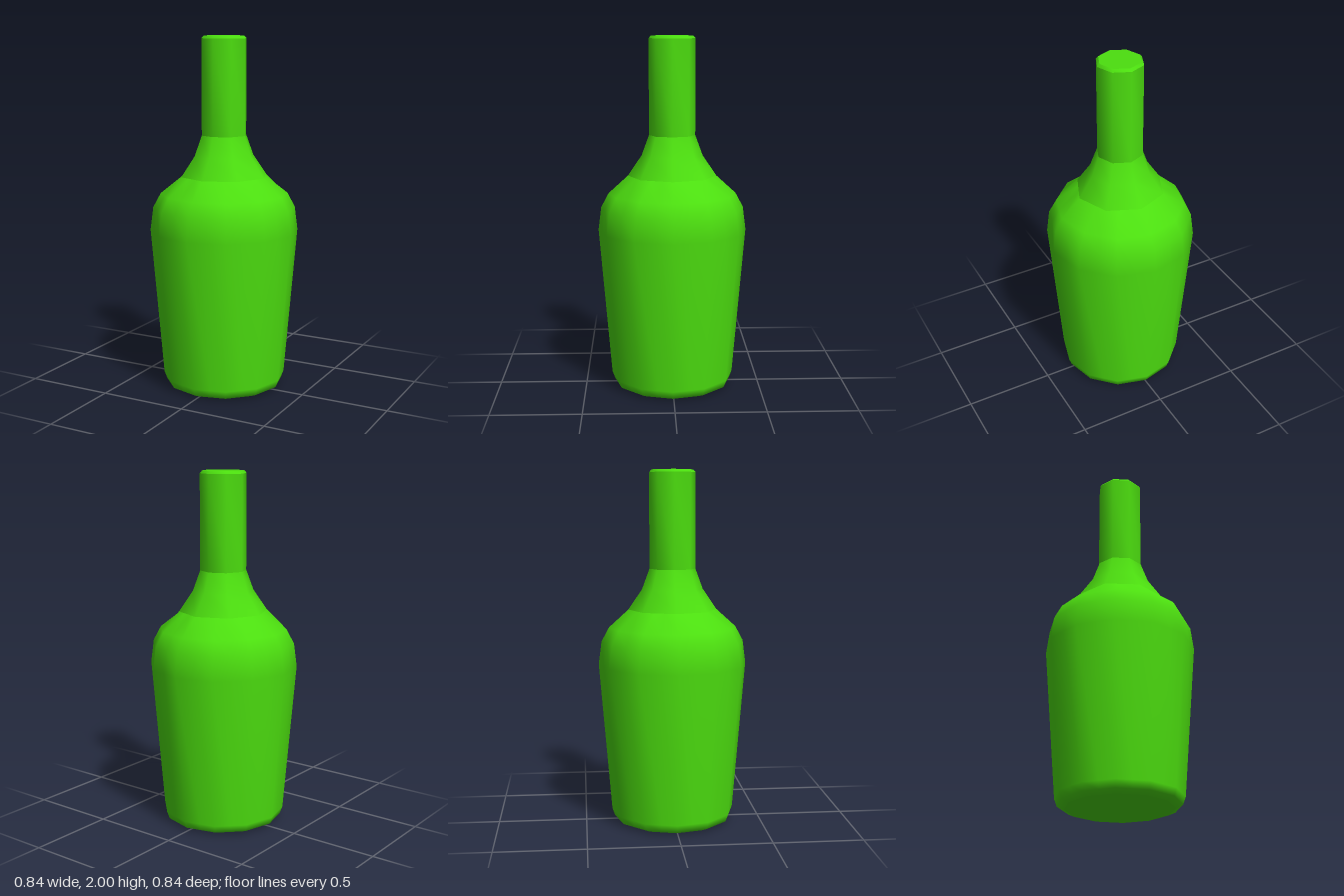
import * as THREE from 'three';
import { mergeVertices } from 'three/addons/utils/BufferGeometryUtils.js';

const green = new THREE.MeshStandardMaterial({ color: 0x4cde0f });
green.name = 'greenGlass';

// radius factor of a regular polygon at a given angle (1 at its corners)
function polygonFactor(angle, sides) {
  const step = (Math.PI * 2) / sides;
  const a = ((angle % step) + step) % step;
  return Math.cos(step / 2) / Math.cos(a - step / 2);
}

// turned part with smooth normals, closed at the seam
function turned(profile, segments, reshape) {
  let g = new THREE.LatheGeometry(profile.map(([r, y]) => new THREE.Vector2(r, y)), segments);
  if (reshape) {
    const p = g.attributes.position;
    for (let i = 0; i < p.count; i++) {
      const k = reshape(Math.atan2(p.getX(i), p.getZ(i)), p.getY(i));
      p.setX(i, p.getX(i) * k);
      p.setZ(i, p.getZ(i) * k);
    }
  }
  g.deleteAttribute('normal');
  g.deleteAttribute('uv');
  g = mergeVertices(g, 1e-5);
  g.computeVertexNormals();
  return g;
}

export function createModel() {
  const bottle = new THREE.Group();
  bottle.name = 'bottle';
  const add = (name, geometry) => {
    const mesh = new THREE.Mesh(geometry, green);
    mesh.name = name;
    bottle.add(mesh);
    return mesh;
  };

  // twelve-sided body whose top ring becomes an octagon to meet the shoulder
  add('body', turned(
    [[0.295, 0], [0.335, 0.018], [0.35, 0.06], [0.42, 0.91], [0.403, 1.04], [0.36, 1.12], [0.25, 1.22]],
    24,
    (angle, y) => polygonFactor(angle + 1e-7, y > 1.2 ? 8 : 12),
  ));

  // flat base
  const base = add('base', new THREE.CircleGeometry(0.295, 12));
  base.rotation.x = Math.PI / 2;

  // eight-sided shoulder and neck
  add('shoulder', turned([[0.25, 1.22], [0.172, 1.335], [0.13, 1.45]], 8));
  add('neck', turned([[0.13, 1.45], [0.13, 1.985]], 8));
  add('rim', turned([[0.13, 1.985], [0.117, 2]], 8));

  // closed mouth
  const mouth = add('mouth', new THREE.CircleGeometry(0.117, 8));
  mouth.rotation.x = -Math.PI / 2;
  mouth.position.y = 2;

  bottle.rotation.y = -0.013;
  return bottle;
}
────────
EXERCISE GOAL
If a line in the entries above has the word "body", copy it.

WORKED SOLUTION
  // twelve-sided body whose top ring becomes an octagon to meet the shoulder
  add('body', turned(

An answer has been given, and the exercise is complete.